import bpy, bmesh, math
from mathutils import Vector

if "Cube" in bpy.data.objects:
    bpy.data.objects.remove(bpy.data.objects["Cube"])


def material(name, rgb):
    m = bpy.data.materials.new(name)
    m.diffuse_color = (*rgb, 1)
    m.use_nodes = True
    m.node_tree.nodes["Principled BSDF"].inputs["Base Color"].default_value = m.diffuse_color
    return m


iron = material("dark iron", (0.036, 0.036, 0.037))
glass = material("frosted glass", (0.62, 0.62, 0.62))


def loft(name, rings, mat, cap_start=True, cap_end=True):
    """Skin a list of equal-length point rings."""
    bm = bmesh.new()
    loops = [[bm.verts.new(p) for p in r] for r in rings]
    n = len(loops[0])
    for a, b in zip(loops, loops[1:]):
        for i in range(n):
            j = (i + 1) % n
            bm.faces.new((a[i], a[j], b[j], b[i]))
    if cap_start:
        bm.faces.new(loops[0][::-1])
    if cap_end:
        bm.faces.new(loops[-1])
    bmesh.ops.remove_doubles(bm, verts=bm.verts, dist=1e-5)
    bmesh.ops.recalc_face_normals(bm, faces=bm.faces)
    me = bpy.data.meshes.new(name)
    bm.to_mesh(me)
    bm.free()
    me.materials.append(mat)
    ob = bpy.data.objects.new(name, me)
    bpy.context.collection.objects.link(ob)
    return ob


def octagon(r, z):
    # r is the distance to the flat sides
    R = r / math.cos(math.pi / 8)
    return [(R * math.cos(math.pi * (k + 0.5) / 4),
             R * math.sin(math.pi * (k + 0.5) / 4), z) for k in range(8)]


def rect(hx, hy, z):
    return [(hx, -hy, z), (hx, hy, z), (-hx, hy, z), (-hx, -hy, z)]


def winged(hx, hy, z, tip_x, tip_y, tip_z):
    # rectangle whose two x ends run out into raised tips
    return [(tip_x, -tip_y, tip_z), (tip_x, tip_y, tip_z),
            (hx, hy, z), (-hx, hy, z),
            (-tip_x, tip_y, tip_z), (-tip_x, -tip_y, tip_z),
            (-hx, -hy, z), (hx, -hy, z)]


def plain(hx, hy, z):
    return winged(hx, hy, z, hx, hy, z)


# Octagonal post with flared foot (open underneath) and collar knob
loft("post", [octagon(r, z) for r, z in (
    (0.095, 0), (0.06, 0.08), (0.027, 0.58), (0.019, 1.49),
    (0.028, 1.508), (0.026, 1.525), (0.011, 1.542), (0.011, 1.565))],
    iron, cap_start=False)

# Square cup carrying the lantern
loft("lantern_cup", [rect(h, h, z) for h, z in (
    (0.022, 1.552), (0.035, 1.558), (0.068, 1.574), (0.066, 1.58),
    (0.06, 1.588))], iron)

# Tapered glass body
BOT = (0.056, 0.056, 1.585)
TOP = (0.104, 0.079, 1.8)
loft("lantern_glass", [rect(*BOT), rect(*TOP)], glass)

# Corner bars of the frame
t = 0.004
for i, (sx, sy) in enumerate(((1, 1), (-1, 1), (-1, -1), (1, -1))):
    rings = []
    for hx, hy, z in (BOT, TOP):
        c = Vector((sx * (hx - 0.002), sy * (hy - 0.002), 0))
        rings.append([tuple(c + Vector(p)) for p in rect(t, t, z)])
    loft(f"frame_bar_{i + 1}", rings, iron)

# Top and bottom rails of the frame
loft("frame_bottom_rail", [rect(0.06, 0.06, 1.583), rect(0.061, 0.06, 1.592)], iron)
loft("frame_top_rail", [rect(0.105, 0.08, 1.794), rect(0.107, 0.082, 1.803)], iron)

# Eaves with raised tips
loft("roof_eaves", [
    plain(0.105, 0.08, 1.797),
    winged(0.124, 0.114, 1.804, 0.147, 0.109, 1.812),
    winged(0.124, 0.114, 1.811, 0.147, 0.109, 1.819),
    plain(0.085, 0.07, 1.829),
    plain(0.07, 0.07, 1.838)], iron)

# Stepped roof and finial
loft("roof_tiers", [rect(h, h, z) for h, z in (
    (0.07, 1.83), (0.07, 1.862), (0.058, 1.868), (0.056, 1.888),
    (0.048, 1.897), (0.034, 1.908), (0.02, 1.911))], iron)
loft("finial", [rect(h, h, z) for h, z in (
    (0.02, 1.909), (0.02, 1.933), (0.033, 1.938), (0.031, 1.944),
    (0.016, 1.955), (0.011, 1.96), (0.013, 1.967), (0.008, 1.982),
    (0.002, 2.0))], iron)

EXERCISE REQUIREMENTS: Going through the records above line by line, count those that hold the word "return", and answer with the number only.

OUTPUT BELOW: 6